Records shown:

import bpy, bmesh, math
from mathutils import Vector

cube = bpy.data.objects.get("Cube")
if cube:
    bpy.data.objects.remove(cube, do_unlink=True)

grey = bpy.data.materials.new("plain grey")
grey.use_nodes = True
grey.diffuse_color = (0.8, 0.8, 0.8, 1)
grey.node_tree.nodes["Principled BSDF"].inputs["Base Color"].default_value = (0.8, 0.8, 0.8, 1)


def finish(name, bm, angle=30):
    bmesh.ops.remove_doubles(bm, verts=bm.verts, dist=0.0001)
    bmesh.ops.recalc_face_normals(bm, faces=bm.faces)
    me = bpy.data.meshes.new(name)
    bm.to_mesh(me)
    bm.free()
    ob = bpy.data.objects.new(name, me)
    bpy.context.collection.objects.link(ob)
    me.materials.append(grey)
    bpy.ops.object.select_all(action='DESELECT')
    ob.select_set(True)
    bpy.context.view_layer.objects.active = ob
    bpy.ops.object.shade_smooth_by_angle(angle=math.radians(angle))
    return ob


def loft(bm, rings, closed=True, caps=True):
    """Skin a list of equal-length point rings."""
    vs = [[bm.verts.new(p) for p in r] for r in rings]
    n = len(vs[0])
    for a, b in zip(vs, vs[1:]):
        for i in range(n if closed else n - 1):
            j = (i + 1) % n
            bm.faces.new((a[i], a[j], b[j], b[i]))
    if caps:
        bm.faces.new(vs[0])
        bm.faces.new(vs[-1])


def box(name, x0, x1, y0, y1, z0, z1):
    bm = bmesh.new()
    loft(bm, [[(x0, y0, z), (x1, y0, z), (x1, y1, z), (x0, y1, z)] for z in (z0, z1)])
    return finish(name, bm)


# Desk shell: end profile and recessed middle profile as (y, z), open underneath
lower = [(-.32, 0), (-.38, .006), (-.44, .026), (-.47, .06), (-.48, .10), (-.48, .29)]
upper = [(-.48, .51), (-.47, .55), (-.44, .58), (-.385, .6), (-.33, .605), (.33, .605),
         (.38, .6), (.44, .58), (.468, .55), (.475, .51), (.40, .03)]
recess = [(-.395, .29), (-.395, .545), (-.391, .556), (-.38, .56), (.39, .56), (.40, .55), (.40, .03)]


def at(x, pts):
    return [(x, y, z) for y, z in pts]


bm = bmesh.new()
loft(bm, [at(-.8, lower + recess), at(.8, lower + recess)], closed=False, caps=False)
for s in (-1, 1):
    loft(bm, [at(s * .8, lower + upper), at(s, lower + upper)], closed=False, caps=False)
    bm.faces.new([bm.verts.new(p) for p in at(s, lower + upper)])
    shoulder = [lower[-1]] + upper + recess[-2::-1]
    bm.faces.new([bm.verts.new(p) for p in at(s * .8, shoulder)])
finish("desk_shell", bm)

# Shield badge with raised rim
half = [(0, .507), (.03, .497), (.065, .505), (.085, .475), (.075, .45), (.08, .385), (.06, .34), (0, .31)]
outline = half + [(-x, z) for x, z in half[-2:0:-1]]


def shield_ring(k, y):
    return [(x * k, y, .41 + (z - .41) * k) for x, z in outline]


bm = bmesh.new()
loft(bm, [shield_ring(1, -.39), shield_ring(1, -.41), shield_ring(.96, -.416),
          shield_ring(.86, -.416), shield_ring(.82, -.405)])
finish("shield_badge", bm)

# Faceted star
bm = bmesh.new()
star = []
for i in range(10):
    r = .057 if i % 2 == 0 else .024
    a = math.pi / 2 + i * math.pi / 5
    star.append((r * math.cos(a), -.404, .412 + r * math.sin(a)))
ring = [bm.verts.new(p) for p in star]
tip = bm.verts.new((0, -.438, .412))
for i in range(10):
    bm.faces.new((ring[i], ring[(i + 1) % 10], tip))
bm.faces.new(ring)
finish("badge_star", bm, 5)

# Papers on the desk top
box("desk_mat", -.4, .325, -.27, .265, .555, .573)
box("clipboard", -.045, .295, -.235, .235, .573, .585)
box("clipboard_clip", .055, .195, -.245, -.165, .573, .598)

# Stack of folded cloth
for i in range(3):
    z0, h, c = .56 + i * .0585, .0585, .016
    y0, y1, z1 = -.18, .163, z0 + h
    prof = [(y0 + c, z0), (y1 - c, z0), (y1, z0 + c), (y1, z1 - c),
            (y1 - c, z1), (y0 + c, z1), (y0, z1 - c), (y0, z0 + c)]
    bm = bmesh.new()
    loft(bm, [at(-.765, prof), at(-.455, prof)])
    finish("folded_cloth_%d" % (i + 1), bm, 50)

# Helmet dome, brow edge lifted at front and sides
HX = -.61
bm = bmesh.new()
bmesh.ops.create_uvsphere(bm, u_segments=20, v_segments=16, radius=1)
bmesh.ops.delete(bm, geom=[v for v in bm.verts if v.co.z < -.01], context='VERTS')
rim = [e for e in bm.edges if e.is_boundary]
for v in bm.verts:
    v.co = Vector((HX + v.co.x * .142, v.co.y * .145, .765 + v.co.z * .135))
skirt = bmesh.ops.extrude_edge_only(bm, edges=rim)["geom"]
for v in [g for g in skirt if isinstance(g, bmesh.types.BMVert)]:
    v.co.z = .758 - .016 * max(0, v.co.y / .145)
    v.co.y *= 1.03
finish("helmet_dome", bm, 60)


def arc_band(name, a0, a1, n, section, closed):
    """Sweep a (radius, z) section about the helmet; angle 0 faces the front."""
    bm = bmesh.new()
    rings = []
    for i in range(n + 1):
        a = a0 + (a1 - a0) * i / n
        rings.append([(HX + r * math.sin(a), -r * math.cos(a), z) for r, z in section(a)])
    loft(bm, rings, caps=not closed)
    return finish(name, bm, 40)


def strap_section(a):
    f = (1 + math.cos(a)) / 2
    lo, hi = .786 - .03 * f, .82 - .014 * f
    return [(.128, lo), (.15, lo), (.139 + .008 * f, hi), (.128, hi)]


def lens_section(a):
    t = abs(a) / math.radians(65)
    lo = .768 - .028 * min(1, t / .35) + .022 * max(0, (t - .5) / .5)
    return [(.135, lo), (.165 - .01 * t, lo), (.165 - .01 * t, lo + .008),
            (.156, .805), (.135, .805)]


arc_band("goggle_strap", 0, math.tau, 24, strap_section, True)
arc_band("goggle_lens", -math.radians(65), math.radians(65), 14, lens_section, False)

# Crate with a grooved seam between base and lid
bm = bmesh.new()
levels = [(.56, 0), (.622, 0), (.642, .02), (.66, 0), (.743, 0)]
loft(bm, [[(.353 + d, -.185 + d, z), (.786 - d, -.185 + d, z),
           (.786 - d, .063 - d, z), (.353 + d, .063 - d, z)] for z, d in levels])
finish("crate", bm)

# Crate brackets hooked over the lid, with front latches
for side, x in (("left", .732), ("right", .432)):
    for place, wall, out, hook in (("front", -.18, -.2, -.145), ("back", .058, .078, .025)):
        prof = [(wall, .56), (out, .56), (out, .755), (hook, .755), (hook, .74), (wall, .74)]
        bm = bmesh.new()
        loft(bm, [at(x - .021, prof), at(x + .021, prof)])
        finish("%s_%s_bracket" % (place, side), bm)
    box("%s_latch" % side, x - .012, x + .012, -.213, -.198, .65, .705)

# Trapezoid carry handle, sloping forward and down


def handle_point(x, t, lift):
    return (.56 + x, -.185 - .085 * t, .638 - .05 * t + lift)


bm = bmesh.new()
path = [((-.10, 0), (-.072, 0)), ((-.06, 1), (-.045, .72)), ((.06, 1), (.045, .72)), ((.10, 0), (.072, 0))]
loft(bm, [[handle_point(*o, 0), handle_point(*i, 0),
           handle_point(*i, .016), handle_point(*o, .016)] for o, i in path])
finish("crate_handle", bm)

Assignment: Using the material above, reproduce exactly the line that contains "loft(bm, [at(x - .021, prof), at(x" and all lines after it through the last one, and only those.

Problem solution:
        loft(bm, [at(x - .021, prof), at(x + .021, prof)])
        finish("%s_%s_bracket" % (place, side), bm)
    box("%s_latch" % side, x - .012, x + .012, -.213, -.198, .65, .705)

# Trapezoid carry handle, sloping forward and down


def handle_point(x, t, lift):
    return (.56 + x, -.185 - .085 * t, .638 - .05 * t + lift)


bm = bmesh.new()
path = [((-.10, 0), (-.072, 0)), ((-.06, 1), (-.045, .72)), ((.06, 1), (.045, .72)), ((.10, 0), (.072, 0))]
loft(bm, [[handle_point(*o, 0), handle_point(*i, 0),
           handle_point(*i, .016), handle_point(*o, .016)] for o, i in path])
finish("crate_handle", bm)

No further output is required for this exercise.